Workers on FIFA apparel supply chains subsidise the manufacturing of FIFA apparel products by absorbing health impacts with long-term consequences. These health impacts are compounded by poor working conditions, including long hours performing repetitive manual tasks under exposure to heat, noise, dust, and chemicals.
FIFA’s wider patterns of abuse
The above findings can be coupled with the patterns of abuse and exploitation Equidem has uncovered in other FIFA contracts and supply chains, in Qatar and elsewhere around the world.
Last year, Equidem investigated the treatment of workers at FIFA partner hotels for the Qatar World Cup 2022 and found that women workers were subjected to increased levels of discrimination and sexual harassment.
Guests and colleagues alike perpetrate sexual harassment and violence against hotel workers, as one woman reported routinely facing harassment that included inappropriate touching and sexual propositions. These events were described as common experiences in the industry, not just isolated incidents.
Another woman working at a FIFA partner hotel told us:
“…Sometimes they touch us inappropriately while working together. I cannot say anything because if I do, they will say that it was unintentional, and they will dismiss me. I just ignore comments and advances.”
In some hotels, women could not securely report incidents to supervisors. Workers at the Crowne Plaza in Doha described a hotel policy of replacing female housekeeping workers with male colleagues when guests behaved inappropriately, rather than dealing with the issue and ensuring the women worker’s safety.
These wider patterns of abuse point to systemic gender discrimination, with FIFA’s profits built on modern day slavery conditions of vulnerable workers. Rampant exploitation appears to be part and parcel of FIFA’s profit-making apparatus.
Equidem has engaged with thousands of workers on FIFA product and service supply chains in hospitality, security, and construction, and will continue to release these findings and engage FIFA and business partners to develop, implement, and enforce meaningful practices to achieve their labour and human rights promises. Equidem not only documents rights violations but supports workers individually and through their collectives to access remedy for rights violations.
Equidem continues to monitor FIFA’s impact on workers due to our unique position, working with field investigators and workers directly. Every day, highly distressed workers who are the foundation of the global economy are reaching out for help across the entire spectrum of FIFA’s supply chain.

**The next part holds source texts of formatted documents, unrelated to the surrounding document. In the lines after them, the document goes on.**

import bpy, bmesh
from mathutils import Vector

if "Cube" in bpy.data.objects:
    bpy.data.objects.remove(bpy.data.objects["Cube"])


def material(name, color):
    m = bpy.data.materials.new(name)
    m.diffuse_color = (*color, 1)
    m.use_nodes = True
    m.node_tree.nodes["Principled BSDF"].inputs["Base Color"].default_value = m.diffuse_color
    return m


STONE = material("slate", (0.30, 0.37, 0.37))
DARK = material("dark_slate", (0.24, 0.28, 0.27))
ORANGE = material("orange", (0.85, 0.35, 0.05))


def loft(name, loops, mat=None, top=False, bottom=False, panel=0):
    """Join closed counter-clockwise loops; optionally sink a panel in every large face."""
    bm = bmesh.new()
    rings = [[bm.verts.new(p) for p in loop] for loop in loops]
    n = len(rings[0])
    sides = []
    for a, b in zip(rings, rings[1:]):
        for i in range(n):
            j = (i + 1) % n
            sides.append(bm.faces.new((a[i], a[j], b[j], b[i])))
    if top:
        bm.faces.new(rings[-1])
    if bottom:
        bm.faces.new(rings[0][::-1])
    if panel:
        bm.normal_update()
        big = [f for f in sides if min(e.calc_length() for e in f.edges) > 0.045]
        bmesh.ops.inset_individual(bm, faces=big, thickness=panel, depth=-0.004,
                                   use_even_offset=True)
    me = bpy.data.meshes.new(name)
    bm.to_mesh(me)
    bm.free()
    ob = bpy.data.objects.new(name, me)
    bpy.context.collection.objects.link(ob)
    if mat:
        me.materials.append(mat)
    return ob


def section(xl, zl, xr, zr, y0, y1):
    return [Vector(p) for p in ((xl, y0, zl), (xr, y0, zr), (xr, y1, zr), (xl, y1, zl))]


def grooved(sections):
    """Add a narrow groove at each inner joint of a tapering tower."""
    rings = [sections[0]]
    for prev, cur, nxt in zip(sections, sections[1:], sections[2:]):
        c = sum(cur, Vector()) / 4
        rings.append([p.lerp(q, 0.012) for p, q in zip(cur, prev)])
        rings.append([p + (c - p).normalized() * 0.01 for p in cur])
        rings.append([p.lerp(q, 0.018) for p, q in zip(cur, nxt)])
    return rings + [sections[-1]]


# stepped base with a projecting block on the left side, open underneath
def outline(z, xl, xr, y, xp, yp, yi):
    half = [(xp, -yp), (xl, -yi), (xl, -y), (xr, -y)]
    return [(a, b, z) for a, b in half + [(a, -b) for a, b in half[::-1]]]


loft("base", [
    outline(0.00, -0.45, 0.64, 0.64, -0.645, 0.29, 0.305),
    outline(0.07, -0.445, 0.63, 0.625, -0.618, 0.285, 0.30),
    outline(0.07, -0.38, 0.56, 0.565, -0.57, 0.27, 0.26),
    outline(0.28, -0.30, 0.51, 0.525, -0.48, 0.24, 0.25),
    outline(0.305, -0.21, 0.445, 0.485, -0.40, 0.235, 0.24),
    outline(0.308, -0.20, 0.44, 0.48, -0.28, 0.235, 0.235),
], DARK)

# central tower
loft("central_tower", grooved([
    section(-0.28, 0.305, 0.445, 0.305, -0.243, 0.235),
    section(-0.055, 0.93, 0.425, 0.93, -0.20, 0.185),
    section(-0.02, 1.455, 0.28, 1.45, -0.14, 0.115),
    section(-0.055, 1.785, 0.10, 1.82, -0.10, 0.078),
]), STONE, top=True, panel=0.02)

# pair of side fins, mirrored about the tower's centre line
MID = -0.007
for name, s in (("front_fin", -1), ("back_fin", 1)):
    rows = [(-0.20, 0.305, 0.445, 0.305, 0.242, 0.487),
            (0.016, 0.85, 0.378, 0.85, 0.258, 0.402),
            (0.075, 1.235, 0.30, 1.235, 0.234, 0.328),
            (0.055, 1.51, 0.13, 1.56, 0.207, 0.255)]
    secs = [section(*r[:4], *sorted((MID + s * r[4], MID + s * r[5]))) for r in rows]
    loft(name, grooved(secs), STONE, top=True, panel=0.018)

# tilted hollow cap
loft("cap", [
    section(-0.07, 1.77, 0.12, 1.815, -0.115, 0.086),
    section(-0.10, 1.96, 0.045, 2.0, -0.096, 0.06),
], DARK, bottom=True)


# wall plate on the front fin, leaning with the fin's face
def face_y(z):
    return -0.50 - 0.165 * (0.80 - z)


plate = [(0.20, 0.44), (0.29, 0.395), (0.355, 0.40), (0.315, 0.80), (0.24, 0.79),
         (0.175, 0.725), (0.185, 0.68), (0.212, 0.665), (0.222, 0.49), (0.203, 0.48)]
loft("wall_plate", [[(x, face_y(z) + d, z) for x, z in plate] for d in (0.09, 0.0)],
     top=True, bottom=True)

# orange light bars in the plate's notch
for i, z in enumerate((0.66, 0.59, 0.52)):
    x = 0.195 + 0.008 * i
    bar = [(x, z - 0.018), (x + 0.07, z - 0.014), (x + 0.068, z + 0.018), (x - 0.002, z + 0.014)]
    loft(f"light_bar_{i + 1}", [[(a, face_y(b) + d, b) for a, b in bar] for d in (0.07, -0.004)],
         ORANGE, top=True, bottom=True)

These findings have been shared with FIFA, and while a comment has been requested from FIFA and companies in its garment supply chain, Equidem continues to monitor the Women’s World Cup by liaising with staff on the ground. We will continue to follow FIFA’s activities around the world, across its global supply chain, and will continue to demand fair treatment and compensation for its workers.
“The FIFA Women’s World Cup 2023 brings with it many positive improvements for its players, and it is crucial that FIFA extends that progress to addressing the harms its women workers experience. FIFA has the power, money, and resource to address this at the systemic level, and we will keep monitoring their global supply chains until it does.” – Mustafa Qadri, CEO of Equidem.